## What you need to do
Output exactly the lines from the first line of the records below through the line containing "grey.diffuse_color = COLOUR", both included, leaving out any pictures.

Input records section start

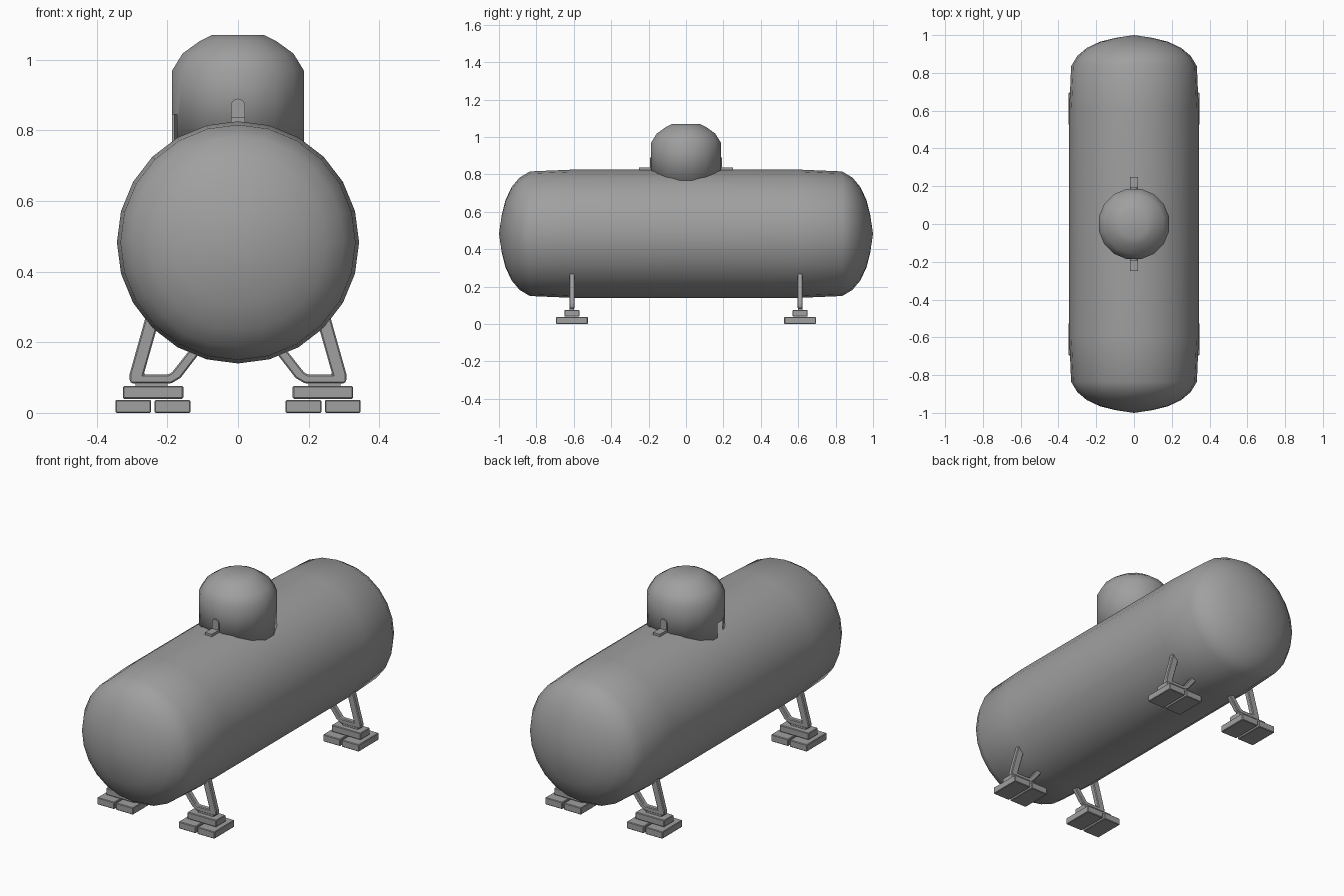
import bpy, bmesh, math
from mathutils import Matrix, Vector

if "Cube" in bpy.data.objects:
    bpy.data.objects.remove(bpy.data.objects["Cube"], do_unlink=True)

grey = bpy.data.materials.new("painted_grey")
grey.use_nodes = True
COLOUR = (0.35, 0.35, 0.35, 1)
grey.diffuse_color = COLOUR
grey.node_tree.nodes["Principled BSDF"].inputs["Base Color"].default_value = COLOUR


def finish(bm, name, smooth=None, bevel=0):
    bmesh.ops.recalc_face_normals(bm, faces=bm.faces[:])
    mesh = bpy.data.meshes.new(name)
    bm.to_mesh(mesh)
    bm.free()
    mesh.materials.append(grey)
    ob = bpy.data.objects.new(name, mesh)
    bpy.context.collection.objects.link(ob)
    if bevel:
        mod = ob.modifiers.new("soft_edges", 'BEVEL')
        mod.width = bevel
        mod.segments = 1
    if smooth:
        bpy.ops.object.select_all(action='DESELECT')
        ob.select_set(True)
        bpy.context.view_layer.objects.active = ob
        bpy.ops.object.shade_smooth_by_angle(angle=math.radians(smooth))
    return ob


def lathe(profile, sides, turn, matrix):
    """Revolve (radius, height) points around z, with a single point at zero radius."""
    bm = bmesh.new()
    rings = []
    for r, h in profile:
        if r == 0:
            rings.append([bm.verts.new((0, 0, h))] * sides)
            continue
        angles = [turn + math.tau * i / sides for i in range(sides)]
        rings.append([bm.verts.new((r * math.cos(a), r * math.sin(a), h)) for a in angles])
    for low, high in zip(rings, rings[1:]):
        for i in range(sides):
            j = (i + 1) % sides
            corners = list(dict.fromkeys((low[i], low[j], high[j], high[i])))
            bm.faces.new(corners)
    bm.transform(matrix)
    return bm


def box(name, x, y, z, bevel=0):
    bm = bmesh.new()
    bmesh.ops.create_cube(bm, size=1)
    for v in bm.verts:
        v.co = Vector([(lo + hi) / 2 + c * (hi - lo) for c, (lo, hi) in zip(v.co, (x, y, z))])
    return finish(bm, name, bevel=bevel)


def plate(name, outline, y, depth, side=1, bevel=0):
    """Extrude an (x, z) outline along y."""
    bm = bmesh.new()
    face = bm.faces.new([bm.verts.new((side * px, y - depth / 2, pz)) for px, pz in outline])
    out = bmesh.ops.extrude_face_region(bm, geom=[face])
    moved = [g for g in out["geom"] if isinstance(g, bmesh.types.BMVert)]
    bmesh.ops.translate(bm, verts=moved, vec=(0, depth, 0))
    return finish(bm, name, bevel=bevel)


# Tank: mirrored domed profile laid along y
half = [(0, 1), (0.1, 0.985), (0.18, 0.965), (0.25, 0.932), (0.3, 0.89), (0.333, 0.835), (0.343, 0.6)]
profile = [(r, -h) for r, h in half] + half[::-1]
lay = Matrix.Translation((0, 0, 0.483)) @ Matrix.Rotation(math.pi / 2, 4, 'X')
finish(lathe(profile, 24, 0, lay), "tank", smooth=45)

# Valve cover: open shell with a small pipe notch at its lower edge
cover_profile = [(0.19, 0.76), (0.19, 0.97), (0.16, 1.018), (0.109, 1.054), (0.075, 1.07), (0, 1.07)]
cover = finish(lathe(cover_profile, 16, math.pi / 16, Matrix()), "valve_cover", smooth=40)
shell = cover.modifiers.new("shell", 'SOLIDIFY')
shell.thickness = 0.006
shell.offset = -1
cutter = box("notch_cutter", (-0.25, -0.14), (-0.07, 0), (0.7, 0.845))
cutter.hide_render = True
cutter.hide_viewport = True
notch = cover.modifiers.new("notch", 'BOOLEAN')
notch.operation = 'DIFFERENCE'
notch.object = cutter

# Cover latches, front and back: rounded upright tab on a flat foot
arch = [(0.02 * math.cos(math.pi * i / 8), 0.87 + 0.02 * math.sin(math.pi * i / 8)) for i in range(9)]
for side, label in ((-1, "front"), (1, "back")):
    plate(label + "_latch_tab", arch + [(-0.02, 0.82), (0.02, 0.82)], side * 0.188, 0.009)
    box(label + "_latch_foot", (-0.02, 0.02), sorted((side * 0.18, side * 0.25)), (0.82, 0.837))

# Legs: bent bar on stacked blocks
bar = [(0.248, 0.32), (0.307, 0.11), (0.307, 0.09), (0.3, 0.083), (0.19, 0.083), (0.163, 0.099),
       (0.085, 0.2), (0.117, 0.203), (0.187, 0.115), (0.197, 0.109), (0.267, 0.109), (0.21, 0.31)]
for sx, side in ((1, "left"), (-1, "right")):
    for y, end in ((-0.61, "front"), (0.61, "back")):
        name = end + "_" + side
        plate(name + "_leg", bar, y, 0.028, sx, bevel=0.004)
        for part, x, wide, z in (("upper_block", (0.155, 0.326), 0.04, (0.04, 0.076)),
                                 ("inner_pad", (0.135, 0.236), 0.085, (0, 0.037)),
                                 ("outer_pad", (0.246, 0.347), 0.085, (0, 0.037))):
            box(name + "_" + part, sorted(sx * c for c in x), (y - wide, y + wide), z, bevel=0.003)
        # Hidden saddle where the bar carries the upper block
        box(name + "_saddle", sorted((sx * 0.2, sx * 0.29)), (y - 0.012, y + 0.012), (0.07, 0.09))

Input records section end

## Reply to the exercise
import bpy, bmesh, math
from mathutils import Matrix, Vector

if "Cube" in bpy.data.objects:
    bpy.data.objects.remove(bpy.data.objects["Cube"], do_unlink=True)

grey = bpy.data.materials.new("painted_grey")
grey.use_nodes = True
COLOUR = (0.35, 0.35, 0.35, 1)
grey.diffuse_color = COLOUR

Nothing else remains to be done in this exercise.